-- INPUT MATERIAL --
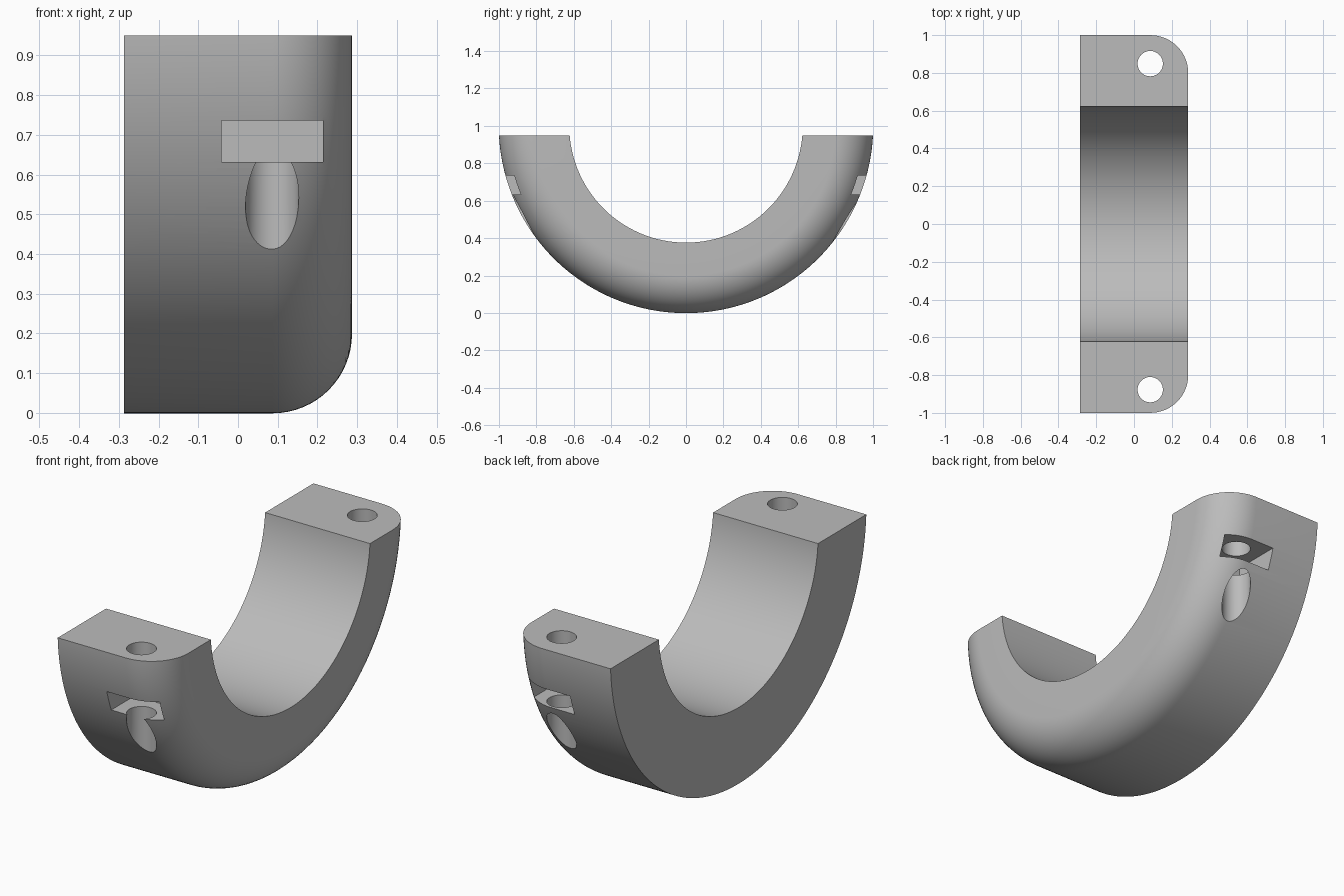
import bpy, bmesh
from math import pi, sin, cos, radians
from mathutils import Vector

cube = bpy.data.objects.get("Cube")
if cube:
    bpy.data.objects.remove(cube, do_unlink=True)

HALF_W = 0.287         # half width of the bracket
R_OUT, R_IN = 1.001, 0.624
FILLET = 0.2
TOP = 0.95             # height of the flat clamping faces
BOLT_X, BOLT_R = 0.086, 0.067

grey = bpy.data.materials.new("light grey")
grey.use_nodes = True
grey.diffuse_color = (0.5, 0.5, 0.5, 1)
grey.node_tree.nodes["Principled BSDF"].inputs["Base Color"].default_value = (0.5, 0.5, 0.5, 1)


def make_object(name, bm):
    bmesh.ops.recalc_face_normals(bm, faces=bm.faces[:])
    mesh = bpy.data.meshes.new(name)
    bm.to_mesh(mesh)
    bm.free()
    mesh.materials.append(grey)
    obj = bpy.data.objects.new(name, mesh)
    bpy.context.collection.objects.link(obj)
    return obj


def box_cutter(name, low, high):
    bm = bmesh.new()
    bmesh.ops.create_cube(bm, size=1)
    low, high = Vector(low), Vector(high)
    bmesh.ops.scale(bm, vec=high - low, verts=bm.verts)
    bmesh.ops.translate(bm, vec=(low + high) / 2, verts=bm.verts)
    return make_object(name, bm)


def bolt_cutter(name, y):
    bm = bmesh.new()
    bmesh.ops.create_cone(bm, cap_ends=True, segments=64, radius1=BOLT_R,
                          radius2=BOLT_R, depth=1.2)
    bmesh.ops.translate(bm, vec=(BOLT_X, y, 0.6), verts=bm.verts)
    return make_object(name, bm)


# Half ring: cross-section with one rounded outer edge, spun about the x axis
bm = bmesh.new()
section = [(-HALF_W, R_IN), (-HALF_W, R_OUT)]
for i in range(17):
    a = pi / 2 * i / 16
    section.append((HALF_W - FILLET + FILLET * sin(a), R_OUT - FILLET + FILLET * cos(a)))
section.append((HALF_W, R_IN))
verts = [bm.verts.new((x, -r, 1)) for x, r in section]
edges = [bm.edges.new((verts[i], verts[(i + 1) % len(verts)])) for i in range(len(verts))]
bmesh.ops.spin(bm, geom=verts + edges, cent=(0, 0, 1), axis=(1, 0, 0),
               angle=pi, steps=144, use_duplicate=False)
# Make sure the arch hangs below its centre
if min(v.co.z for v in bm.verts) > 0.5:
    for v in bm.verts:
        v.co.z = 2 - v.co.z
# Trim the two ends flat and close them
bmesh.ops.bisect_plane(bm, geom=bm.verts[:] + bm.edges[:] + bm.faces[:],
                       plane_co=(0, 0, TOP), plane_no=(0, 0, 1), clear_outer=True)
bmesh.ops.holes_fill(bm, edges=[e for e in bm.edges if e.is_boundary], sides=0)
bracket = make_object("half_ring_bracket", bm)

# Bolt holes and the nut slots that cross them
z0, z1, half_nut = 0.632, 0.736, 0.128
cutters = []
for side, y in (("front", -0.877), ("back", 0.849)):
    s = 1 if y > 0 else -1
    near, far = sorted((y - s * half_nut, s * 1.1))
    cutters.append(box_cutter(side + "_nut_slot", (BOLT_X - half_nut, near, z0),
                              (BOLT_X + half_nut, far, z1)))
    cutters.append(bolt_cutter(side + "_bolt_hole", y))

bpy.ops.object.select_all(action='DESELECT')
bracket.select_set(True)
bpy.context.view_layer.objects.active = bracket
for cutter in cutters:
    mod = bracket.modifiers.new(cutter.name, 'BOOLEAN')
    mod.operation, mod.solver, mod.object = 'DIFFERENCE', 'EXACT', cutter
    bpy.ops.object.modifier_apply(modifier=mod.name)
    bpy.data.objects.remove(cutter, do_unlink=True)

bpy.ops.object.shade_smooth_by_angle(angle=radians(30))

-- AIM OF THE TASK --
A word-for-word copy of the data, without its pictures, is what is needed.

-- ANSWER --
import bpy, bmesh
from math import pi, sin, cos, radians
from mathutils import Vector

cube = bpy.data.objects.get("Cube")
if cube:
    bpy.data.objects.remove(cube, do_unlink=True)

HALF_W = 0.287         # half width of the bracket
R_OUT, R_IN = 1.001, 0.624
FILLET = 0.2
TOP = 0.95             # height of the flat clamping faces
BOLT_X, BOLT_R = 0.086, 0.067

grey = bpy.data.materials.new("light grey")
grey.use_nodes = True
grey.diffuse_color = (0.5, 0.5, 0.5, 1)
grey.node_tree.nodes["Principled BSDF"].inputs["Base Color"].default_value = (0.5, 0.5, 0.5, 1)


def make_object(name, bm):
    bmesh.ops.recalc_face_normals(bm, faces=bm.faces[:])
    mesh = bpy.data.meshes.new(name)
    bm.to_mesh(mesh)
    bm.free()
    mesh.materials.append(grey)
    obj = bpy.data.objects.new(name, mesh)
    bpy.context.collection.objects.link(obj)
    return obj


def box_cutter(name, low, high):
    bm = bmesh.new()
    bmesh.ops.create_cube(bm, size=1)
    low, high = Vector(low), Vector(high)
    bmesh.ops.scale(bm, vec=high - low, verts=bm.verts)
    bmesh.ops.translate(bm, vec=(low + high) / 2, verts=bm.verts)
    return make_object(name, bm)


def bolt_cutter(name, y):
    bm = bmesh.new()
    bmesh.ops.create_cone(bm, cap_ends=True, segments=64, radius1=BOLT_R,
                          radius2=BOLT_R, depth=1.2)
    bmesh.ops.translate(bm, vec=(BOLT_X, y, 0.6), verts=bm.verts)
    return make_object(name, bm)


# Half ring: cross-section with one rounded outer edge, spun about the x axis
bm = bmesh.new()
section = [(-HALF_W, R_IN), (-HALF_W, R_OUT)]
for i in range(17):
    a = pi / 2 * i / 16
    section.append((HALF_W - FILLET + FILLET * sin(a), R_OUT - FILLET + FILLET * cos(a)))
section.append((HALF_W, R_IN))
verts = [bm.verts.new((x, -r, 1)) for x, r in section]
edges = [bm.edges.new((verts[i], verts[(i + 1) % len(verts)])) for i in range(len(verts))]
bmesh.ops.spin(bm, geom=verts + edges, cent=(0, 0, 1), axis=(1, 0, 0),
               angle=pi, steps=144, use_duplicate=False)
# Make sure the arch hangs below its centre
if min(v.co.z for v in bm.verts) > 0.5:
    for v in bm.verts:
        v.co.z = 2 - v.co.z
# Trim the two ends flat and close them
bmesh.ops.bisect_plane(bm, geom=bm.verts[:] + bm.edges[:] + bm.faces[:],
                       plane_co=(0, 0, TOP), plane_no=(0, 0, 1), clear_outer=True)
bmesh.ops.holes_fill(bm, edges=[e for e in bm.edges if e.is_boundary], sides=0)
bracket = make_object("half_ring_bracket", bm)

# Bolt holes and the nut slots that cross them
z0, z1, half_nut = 0.632, 0.736, 0.128
cutters = []
for side, y in (("front", -0.877), ("back", 0.849)):
    s = 1 if y > 0 else -1
    near, far = sorted((y - s * half_nut, s * 1.1))
    cutters.append(box_cutter(side + "_nut_slot", (BOLT_X - half_nut, near, z0),
                              (BOLT_X + half_nut, far, z1)))
    cutters.append(bolt_cutter(side + "_bolt_hole", y))

bpy.ops.object.select_all(action='DESELECT')
bracket.select_set(True)
bpy.context.view_layer.objects.active = bracket
for cutter in cutters:
    mod = bracket.modifiers.new(cutter.name, 'BOOLEAN')
    mod.operation, mod.solver, mod.object = 'DIFFERENCE', 'EXACT', cutter
    bpy.ops.object.modifier_apply(modifier=mod.name)
    bpy.data.objects.remove(cutter, do_unlink=True)

bpy.ops.object.shade_smooth_by_angle(angle=radians(30))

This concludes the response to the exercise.